* Your task:
Present an exact copy of each line below.

* Input data:
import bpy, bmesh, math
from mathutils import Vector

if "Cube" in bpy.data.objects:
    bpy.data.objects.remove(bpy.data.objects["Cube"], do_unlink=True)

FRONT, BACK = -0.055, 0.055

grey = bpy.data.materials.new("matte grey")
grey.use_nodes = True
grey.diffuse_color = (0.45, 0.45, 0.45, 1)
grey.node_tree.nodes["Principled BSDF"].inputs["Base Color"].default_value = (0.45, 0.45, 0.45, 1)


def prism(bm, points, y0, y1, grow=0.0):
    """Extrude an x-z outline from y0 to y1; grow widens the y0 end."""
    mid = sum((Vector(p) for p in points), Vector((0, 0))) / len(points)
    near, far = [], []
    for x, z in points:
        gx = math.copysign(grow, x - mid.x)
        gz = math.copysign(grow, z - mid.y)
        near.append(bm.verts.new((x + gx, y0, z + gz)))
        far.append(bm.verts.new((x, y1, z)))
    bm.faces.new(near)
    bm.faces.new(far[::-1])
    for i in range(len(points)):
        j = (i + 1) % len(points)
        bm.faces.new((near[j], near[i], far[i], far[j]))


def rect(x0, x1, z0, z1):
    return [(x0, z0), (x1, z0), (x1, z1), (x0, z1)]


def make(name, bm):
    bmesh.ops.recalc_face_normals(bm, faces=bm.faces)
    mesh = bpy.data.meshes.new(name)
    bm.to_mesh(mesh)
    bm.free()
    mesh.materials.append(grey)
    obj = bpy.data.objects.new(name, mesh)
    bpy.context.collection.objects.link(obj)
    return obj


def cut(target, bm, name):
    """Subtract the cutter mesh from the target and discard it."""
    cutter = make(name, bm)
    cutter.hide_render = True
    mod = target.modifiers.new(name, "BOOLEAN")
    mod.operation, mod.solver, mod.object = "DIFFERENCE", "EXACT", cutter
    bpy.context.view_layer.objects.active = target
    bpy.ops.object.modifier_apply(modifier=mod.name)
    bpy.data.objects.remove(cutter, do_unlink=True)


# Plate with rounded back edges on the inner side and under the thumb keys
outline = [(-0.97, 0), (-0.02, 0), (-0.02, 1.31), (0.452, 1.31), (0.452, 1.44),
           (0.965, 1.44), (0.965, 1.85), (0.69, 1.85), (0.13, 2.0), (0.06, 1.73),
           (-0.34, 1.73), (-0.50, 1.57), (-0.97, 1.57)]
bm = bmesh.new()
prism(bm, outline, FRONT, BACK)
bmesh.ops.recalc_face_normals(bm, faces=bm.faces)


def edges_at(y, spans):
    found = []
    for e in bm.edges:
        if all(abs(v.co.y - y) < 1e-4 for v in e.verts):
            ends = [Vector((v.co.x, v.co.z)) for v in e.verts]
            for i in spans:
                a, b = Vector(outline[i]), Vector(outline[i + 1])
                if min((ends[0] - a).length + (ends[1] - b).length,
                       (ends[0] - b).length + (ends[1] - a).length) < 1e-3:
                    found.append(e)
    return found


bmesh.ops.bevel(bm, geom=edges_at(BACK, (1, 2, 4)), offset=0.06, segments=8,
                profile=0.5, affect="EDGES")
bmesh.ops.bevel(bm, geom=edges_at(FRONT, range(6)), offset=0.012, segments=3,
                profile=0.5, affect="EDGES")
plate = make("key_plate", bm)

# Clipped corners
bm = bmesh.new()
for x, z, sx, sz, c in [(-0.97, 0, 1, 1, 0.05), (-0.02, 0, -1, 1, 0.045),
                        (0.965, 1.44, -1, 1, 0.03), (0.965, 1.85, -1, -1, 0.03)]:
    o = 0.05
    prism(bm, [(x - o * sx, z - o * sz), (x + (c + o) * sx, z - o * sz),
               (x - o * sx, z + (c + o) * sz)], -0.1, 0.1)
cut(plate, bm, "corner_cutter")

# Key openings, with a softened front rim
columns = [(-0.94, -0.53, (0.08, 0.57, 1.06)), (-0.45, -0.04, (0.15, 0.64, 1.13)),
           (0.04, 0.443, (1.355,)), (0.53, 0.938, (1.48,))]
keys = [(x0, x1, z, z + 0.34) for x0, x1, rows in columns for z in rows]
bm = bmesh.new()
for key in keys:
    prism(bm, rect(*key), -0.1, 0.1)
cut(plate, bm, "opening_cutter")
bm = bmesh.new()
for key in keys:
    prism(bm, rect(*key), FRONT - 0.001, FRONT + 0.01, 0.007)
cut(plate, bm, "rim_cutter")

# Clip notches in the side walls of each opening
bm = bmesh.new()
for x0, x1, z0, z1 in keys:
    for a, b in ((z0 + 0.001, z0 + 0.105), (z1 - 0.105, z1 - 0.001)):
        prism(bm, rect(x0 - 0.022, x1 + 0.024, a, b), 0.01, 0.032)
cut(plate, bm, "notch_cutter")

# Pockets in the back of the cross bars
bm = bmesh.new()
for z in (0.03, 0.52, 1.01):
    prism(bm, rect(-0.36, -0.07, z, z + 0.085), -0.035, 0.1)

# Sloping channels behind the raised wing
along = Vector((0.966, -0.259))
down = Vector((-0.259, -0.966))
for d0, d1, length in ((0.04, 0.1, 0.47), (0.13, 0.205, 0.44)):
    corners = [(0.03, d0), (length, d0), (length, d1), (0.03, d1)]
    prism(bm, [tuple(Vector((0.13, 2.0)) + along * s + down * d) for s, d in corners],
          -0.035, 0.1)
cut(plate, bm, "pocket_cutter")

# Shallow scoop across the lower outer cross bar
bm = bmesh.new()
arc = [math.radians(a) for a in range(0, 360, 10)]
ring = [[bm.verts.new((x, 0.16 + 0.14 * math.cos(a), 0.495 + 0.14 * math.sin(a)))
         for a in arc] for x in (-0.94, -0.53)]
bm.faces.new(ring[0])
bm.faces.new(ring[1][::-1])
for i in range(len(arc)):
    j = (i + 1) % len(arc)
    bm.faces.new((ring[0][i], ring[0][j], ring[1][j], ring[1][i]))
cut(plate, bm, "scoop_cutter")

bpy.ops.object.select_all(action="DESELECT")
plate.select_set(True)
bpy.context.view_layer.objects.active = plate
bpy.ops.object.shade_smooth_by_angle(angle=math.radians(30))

* Task result:
import bpy, bmesh, math
from mathutils import Vector

if "Cube" in bpy.data.objects:
    bpy.data.objects.remove(bpy.data.objects["Cube"], do_unlink=True)

FRONT, BACK = -0.055, 0.055

grey = bpy.data.materials.new("matte grey")
grey.use_nodes = True
grey.diffuse_color = (0.45, 0.45, 0.45, 1)
grey.node_tree.nodes["Principled BSDF"].inputs["Base Color"].default_value = (0.45, 0.45, 0.45, 1)


def prism(bm, points, y0, y1, grow=0.0):
    """Extrude an x-z outline from y0 to y1; grow widens the y0 end."""
    mid = sum((Vector(p) for p in points), Vector((0, 0))) / len(points)
    near, far = [], []
    for x, z in points:
        gx = math.copysign(grow, x - mid.x)
        gz = math.copysign(grow, z - mid.y)
        near.append(bm.verts.new((x + gx, y0, z + gz)))
        far.append(bm.verts.new((x, y1, z)))
    bm.faces.new(near)
    bm.faces.new(far[::-1])
    for i in range(len(points)):
        j = (i + 1) % len(points)
        bm.faces.new((near[j], near[i], far[i], far[j]))


def rect(x0, x1, z0, z1):
    return [(x0, z0), (x1, z0), (x1, z1), (x0, z1)]


def make(name, bm):
    bmesh.ops.recalc_face_normals(bm, faces=bm.faces)
    mesh = bpy.data.meshes.new(name)
    bm.to_mesh(mesh)
    bm.free()
    mesh.materials.append(grey)
    obj = bpy.data.objects.new(name, mesh)
    bpy.context.collection.objects.link(obj)
    return obj


def cut(target, bm, name):
    """Subtract the cutter mesh from the target and discard it."""
    cutter = make(name, bm)
    cutter.hide_render = True
    mod = target.modifiers.new(name, "BOOLEAN")
    mod.operation, mod.solver, mod.object = "DIFFERENCE", "EXACT", cutter
    bpy.context.view_layer.objects.active = target
    bpy.ops.object.modifier_apply(modifier=mod.name)
    bpy.data.objects.remove(cutter, do_unlink=True)


# Plate with rounded back edges on the inner side and under the thumb keys
outline = [(-0.97, 0), (-0.02, 0), (-0.02, 1.31), (0.452, 1.31), (0.452, 1.44),
           (0.965, 1.44), (0.965, 1.85), (0.69, 1.85), (0.13, 2.0), (0.06, 1.73),
           (-0.34, 1.73), (-0.50, 1.57), (-0.97, 1.57)]
bm = bmesh.new()
prism(bm, outline, FRONT, BACK)
bmesh.ops.recalc_face_normals(bm, faces=bm.faces)


def edges_at(y, spans):
    found = []
    for e in bm.edges:
        if all(abs(v.co.y - y) < 1e-4 for v in e.verts):
            ends = [Vector((v.co.x, v.co.z)) for v in e.verts]
            for i in spans:
                a, b = Vector(outline[i]), Vector(outline[i + 1])
                if min((ends[0] - a).length + (ends[1] - b).length,
                       (ends[0] - b).length + (ends[1] - a).length) < 1e-3:
                    found.append(e)
    return found


bmesh.ops.bevel(bm, geom=edges_at(BACK, (1, 2, 4)), offset=0.06, segments=8,
                profile=0.5, affect="EDGES")
bmesh.ops.bevel(bm, geom=edges_at(FRONT, range(6)), offset=0.012, segments=3,
                profile=0.5, affect="EDGES")
plate = make("key_plate", bm)

# Clipped corners
bm = bmesh.new()
for x, z, sx, sz, c in [(-0.97, 0, 1, 1, 0.05), (-0.02, 0, -1, 1, 0.045),
                        (0.965, 1.44, -1, 1, 0.03), (0.965, 1.85, -1, -1, 0.03)]:
    o = 0.05
    prism(bm, [(x - o * sx, z - o * sz), (x + (c + o) * sx, z - o * sz),
               (x - o * sx, z + (c + o) * sz)], -0.1, 0.1)
cut(plate, bm, "corner_cutter")

# Key openings, with a softened front rim
columns = [(-0.94, -0.53, (0.08, 0.57, 1.06)), (-0.45, -0.04, (0.15, 0.64, 1.13)),
           (0.04, 0.443, (1.355,)), (0.53, 0.938, (1.48,))]
keys = [(x0, x1, z, z + 0.34) for x0, x1, rows in columns for z in rows]
bm = bmesh.new()
for key in keys:
    prism(bm, rect(*key), -0.1, 0.1)
cut(plate, bm, "opening_cutter")
bm = bmesh.new()
for key in keys:
    prism(bm, rect(*key), FRONT - 0.001, FRONT + 0.01, 0.007)
cut(plate, bm, "rim_cutter")

# Clip notches in the side walls of each opening
bm = bmesh.new()
for x0, x1, z0, z1 in keys:
    for a, b in ((z0 + 0.001, z0 + 0.105), (z1 - 0.105, z1 - 0.001)):
        prism(bm, rect(x0 - 0.022, x1 + 0.024, a, b), 0.01, 0.032)
cut(plate, bm, "notch_cutter")

# Pockets in the back of the cross bars
bm = bmesh.new()
for z in (0.03, 0.52, 1.01):
    prism(bm, rect(-0.36, -0.07, z, z + 0.085), -0.035, 0.1)

# Sloping channels behind the raised wing
along = Vector((0.966, -0.259))
down = Vector((-0.259, -0.966))
for d0, d1, length in ((0.04, 0.1, 0.47), (0.13, 0.205, 0.44)):
    corners = [(0.03, d0), (length, d0), (length, d1), (0.03, d1)]
    prism(bm, [tuple(Vector((0.13, 2.0)) + along * s + down * d) for s, d in corners],
          -0.035, 0.1)
cut(plate, bm, "pocket_cutter")

# Shallow scoop across the lower outer cross bar
bm = bmesh.new()
arc = [math.radians(a) for a in range(0, 360, 10)]
ring = [[bm.verts.new((x, 0.16 + 0.14 * math.cos(a), 0.495 + 0.14 * math.sin(a)))
         for a in arc] for x in (-0.94, -0.53)]
bm.faces.new(ring[0])
bm.faces.new(ring[1][::-1])
for i in range(len(arc)):
    j = (i + 1) % len(arc)
    bm.faces.new((ring[0][i], ring[0][j], ring[1][j], ring[1][i]))
cut(plate, bm, "scoop_cutter")

bpy.ops.object.select_all(action="DESELECT")
plate.select_set(True)
bpy.context.view_layer.objects.active = plate
bpy.ops.object.shade_smooth_by_angle(angle=math.radians(30))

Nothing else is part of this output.